And now, in retirement, she finds herself with two full-time jobs.
But not for long. Guyol has high words for CUSH’s “amazing” board of directors and says that a succession plan is in the works.
“There’s no specific timetable, but when we find the talent and structure to ensure a solid future, I’ll step down as president and become a consulting board member,” she says.
In her daily life, Guyol fields calls from all over the world, from people desperate for mental health answers and relief. “I don’t tell people how to heal themselves,” she says. “I don’t practice medicine. I try to be a consumer resource, and point people in the right direction.”
She emphasizes that although recovery is a unique process for each person, people in general aren’t getting the nutrition they need, and that is exacerbating the problem.
“We’re finally waking up to the fact that we’ve been existing on nutrient-devoid diets of sugars, simple carbs; frankenfoods that are beyond processed. Fake foods that have fake fats and fake sugars – chemicals that the body doesn’t know how to process. It’s literally causing people to not be able to think.”
Jane Percy, founding director of the Riverlight Wellness Center in Stonington, agrees, saying that it’s important that people know there are a variety of ways to heal. She’s known Guyol for roughly 10 years, and she describes their friendship as “mutual cheerleading” for each other’s work. Riverlight sees clients in the areas of brain-training and brain optimization.
“Each piece of food, every chemical or vitamin that you put into your mouth has repercussions. Not all are negative. And really, we’re all different. Herbal remedies work great for some people but not others.”

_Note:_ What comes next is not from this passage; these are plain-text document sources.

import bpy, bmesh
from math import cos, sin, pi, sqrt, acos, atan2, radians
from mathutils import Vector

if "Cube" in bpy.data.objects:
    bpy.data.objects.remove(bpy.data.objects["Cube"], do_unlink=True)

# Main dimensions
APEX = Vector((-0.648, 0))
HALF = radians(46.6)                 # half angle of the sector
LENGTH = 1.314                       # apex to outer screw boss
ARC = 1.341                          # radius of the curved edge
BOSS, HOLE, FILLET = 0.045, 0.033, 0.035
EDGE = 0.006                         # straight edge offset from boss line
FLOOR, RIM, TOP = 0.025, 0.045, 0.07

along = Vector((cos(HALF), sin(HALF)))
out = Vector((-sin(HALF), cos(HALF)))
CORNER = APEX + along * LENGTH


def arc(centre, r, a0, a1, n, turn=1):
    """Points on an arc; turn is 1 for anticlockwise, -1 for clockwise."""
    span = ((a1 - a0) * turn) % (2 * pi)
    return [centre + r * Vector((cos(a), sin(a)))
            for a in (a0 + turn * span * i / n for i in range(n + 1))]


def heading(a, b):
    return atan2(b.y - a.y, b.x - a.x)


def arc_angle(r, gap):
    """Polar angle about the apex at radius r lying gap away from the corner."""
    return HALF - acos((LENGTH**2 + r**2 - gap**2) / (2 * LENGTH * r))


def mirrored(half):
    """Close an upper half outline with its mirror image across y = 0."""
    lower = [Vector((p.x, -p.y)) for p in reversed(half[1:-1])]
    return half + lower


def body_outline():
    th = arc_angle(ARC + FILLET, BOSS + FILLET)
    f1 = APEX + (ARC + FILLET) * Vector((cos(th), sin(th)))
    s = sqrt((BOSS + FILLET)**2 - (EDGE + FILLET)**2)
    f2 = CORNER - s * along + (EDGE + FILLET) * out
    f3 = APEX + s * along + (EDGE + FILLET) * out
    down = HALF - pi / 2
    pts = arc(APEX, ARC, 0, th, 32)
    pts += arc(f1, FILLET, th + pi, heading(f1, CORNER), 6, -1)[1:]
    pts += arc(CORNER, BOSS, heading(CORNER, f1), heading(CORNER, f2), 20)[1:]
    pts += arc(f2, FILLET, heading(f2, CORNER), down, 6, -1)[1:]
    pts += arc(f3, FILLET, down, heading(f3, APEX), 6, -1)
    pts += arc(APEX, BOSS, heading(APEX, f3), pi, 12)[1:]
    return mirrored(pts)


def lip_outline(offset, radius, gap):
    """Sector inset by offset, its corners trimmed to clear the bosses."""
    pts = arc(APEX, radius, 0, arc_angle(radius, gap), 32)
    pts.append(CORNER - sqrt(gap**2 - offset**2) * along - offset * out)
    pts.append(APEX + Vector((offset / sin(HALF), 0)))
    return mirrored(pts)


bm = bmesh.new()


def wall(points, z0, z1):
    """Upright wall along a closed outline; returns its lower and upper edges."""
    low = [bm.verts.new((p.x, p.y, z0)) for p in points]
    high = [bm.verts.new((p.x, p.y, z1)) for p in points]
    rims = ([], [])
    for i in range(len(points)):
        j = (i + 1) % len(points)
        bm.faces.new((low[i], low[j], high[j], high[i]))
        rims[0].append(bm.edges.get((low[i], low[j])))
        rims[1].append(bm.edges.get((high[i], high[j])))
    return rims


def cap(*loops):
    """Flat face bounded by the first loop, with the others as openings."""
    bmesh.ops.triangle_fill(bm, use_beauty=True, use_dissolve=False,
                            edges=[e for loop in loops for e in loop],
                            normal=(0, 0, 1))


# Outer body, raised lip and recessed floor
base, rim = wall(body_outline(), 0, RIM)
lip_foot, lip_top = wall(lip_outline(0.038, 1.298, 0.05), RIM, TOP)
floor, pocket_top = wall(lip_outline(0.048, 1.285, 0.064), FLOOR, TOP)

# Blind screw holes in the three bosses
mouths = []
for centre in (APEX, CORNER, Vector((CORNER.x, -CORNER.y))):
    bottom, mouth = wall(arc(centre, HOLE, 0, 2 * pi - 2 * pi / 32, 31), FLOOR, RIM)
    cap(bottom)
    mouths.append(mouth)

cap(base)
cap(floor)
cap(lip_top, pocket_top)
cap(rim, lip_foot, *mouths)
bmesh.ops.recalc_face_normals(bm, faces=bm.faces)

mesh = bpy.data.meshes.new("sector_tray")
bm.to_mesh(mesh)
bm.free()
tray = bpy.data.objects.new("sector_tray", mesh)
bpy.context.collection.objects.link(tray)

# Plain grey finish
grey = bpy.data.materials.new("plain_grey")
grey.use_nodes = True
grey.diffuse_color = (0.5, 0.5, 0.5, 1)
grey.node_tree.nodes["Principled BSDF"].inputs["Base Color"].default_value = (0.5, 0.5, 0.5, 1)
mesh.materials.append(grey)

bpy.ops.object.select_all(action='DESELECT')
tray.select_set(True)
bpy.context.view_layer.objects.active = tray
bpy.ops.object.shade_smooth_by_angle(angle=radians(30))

“One thing that I’ve learned,” Percy says, “is that we have to fight for our health. It’s not a given, and it’s often not our heritage, unfortunately.”
It’s a fight Guyol plans to see to the end.